Visa is by far the largest payment network, with Mastercard a close second. Both of these networks are accepted at tens of millions of locations worldwide, meaning if your credit card features a Visa or Mastercard logo, chances are your credit card will work fine.

American and Express and Discover have excellent acceptance in North America, but users may face obstacles when using their credit cards with those logos overseas. These issues arise from increased payment fees for merchants accepting those cards, but this is becoming less of a problem. Still, while more and more global merchants are beginning to accept both Discover and Amex Cards, they are significantly less popular than both Visa and MasterCard.

American Express and Discover are also unique in that they are payment networks and credit card issuers. While both systems also feature credit cards from other issuers, they also provide their own credit card products.

Visa and Mastercard

Visa

The Visa network is the largest payment network in the world. According to Nilson, there are more than 336 million Visa credit cards in circulation – over 100 million more than Mastercard. The Visa network is currently accepted in more than 170 countries around the world. This near-global acceptance means that if your credit card has the Visa logo, chances are you’ll be able to use it for purchases anywhere your travels take you.

Types of Visa Credit Cards

Visa offers five different levels of credit card for both businesses and consumers:

  • Platinum (also known as Classic or Traditional)
  • Signature
  • Infinite
  • Business
  • Professional

Mastercard

Globally, there are over 230 million Mastercard’s in circulation, making it the second most popular payment network by volume. While Visa is accepted in 170 countries worldwide, Mastercard claims that users can find merchants that accept their payment network in 210 countries. Even though 210 is more than 170 (we did the math), the general rule of thumb is that anywhere that accepts a Mastercard will probably accept a Visa, and vice versa.

Like Visa, Mastercard offers a variety of cards, including small business cards, rewards cards, low-interest-rate cards, balance transfer cards, and more. These cards suit a wide variety of credit scores and needs – and feature a large selection of rewards programs.

Types of Mastercard Credit Cards

Like Visa, Mastercard also offers five tiers for their products:

  • Platinum
  • World
  • World Elite
  • Business Platinum
  • Professional

How Do Credit Card Issuers Make Money?

So, how to credit card networks and issuers make money?

How Credit Card Issuers Make Money

Credit card issuers make a large percentage of their money from the interest payments and fees cardholders pay when they carry a balance, make a late payment, or simply pay the annual fee on their credit card.

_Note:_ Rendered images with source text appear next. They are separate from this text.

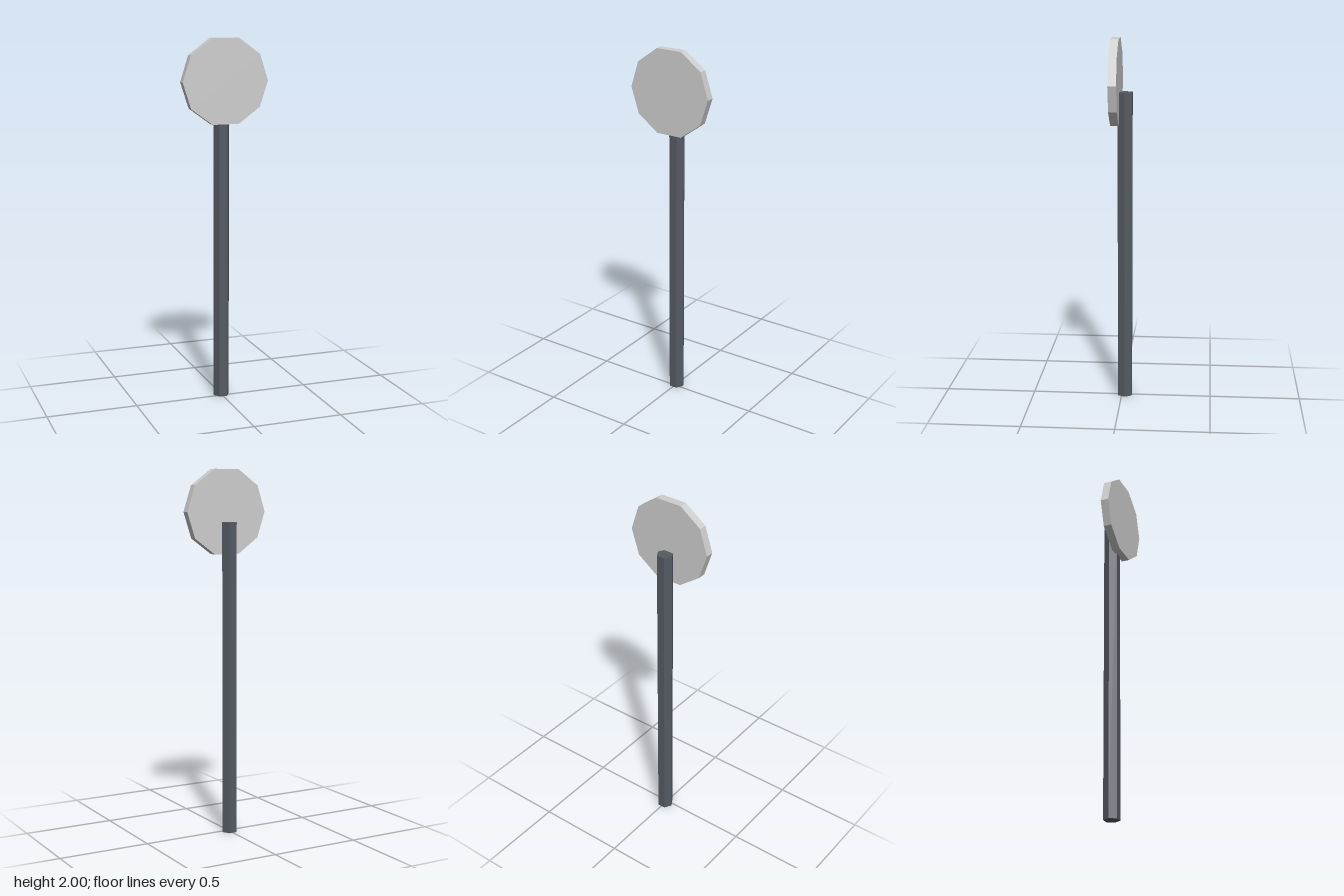
import * as THREE from 'three';

// Upright prism with a corner pointing along +x
function prism(radius, height, sides) {
  return new THREE.CylinderGeometry(radius, radius, height, sides, 1, false, Math.PI / 2);
}

function addPart(group, name, geometry, material, y, z) {
  const mesh = new THREE.Mesh(geometry, material);
  mesh.name = name;
  mesh.position.set(0, y, z);
  group.add(mesh);
}

export function createModel() {
  const postGrey = new THREE.MeshStandardMaterial({ color: 0x555a63, flatShading: true });
  postGrey.name = 'dark post grey';
  const plateGrey = new THREE.MeshStandardMaterial({ color: 0xcecece, flatShading: true });
  plateGrey.name = 'light plate grey';

  const model = new THREE.Group();
  model.name = 'signPost';

  // Six-sided post
  const postHeight = 1.716;
  addPart(model, 'post', prism(0.045, postHeight, 6), postGrey, postHeight / 2, -0.018);

  // Ten-sided sign plate standing in front of the post top
  const plateRadius = 0.24;
  const plateY = 2 - plateRadius * Math.cos(Math.PI / 10);
  const plate = prism(plateRadius, 0.045, 10).rotateX(Math.PI / 2);
  addPart(model, 'signPlate', plate, plateGrey, plateY, 0.0345);

  return model;
}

Card issuers also make money through merchant fees. When you use your credit card to make a purchase, the issuer (or bank) charges a fee of around 1% to 3% to the merchant. That’s why some stores require a minimum spend before allowing card purchases – it needs to make financial sense for the merchant to accept card payments.

How Payment Networks Make Money

Payment networks usually get a percentage of these merchant fees from card issuers. Because they act as a processing network, they collect these fees from thousands of issuers and millions of merchants. This makes life easier for all parties involved. All told, the credit card industry is worth billions of dollars to the U.S. economy every year.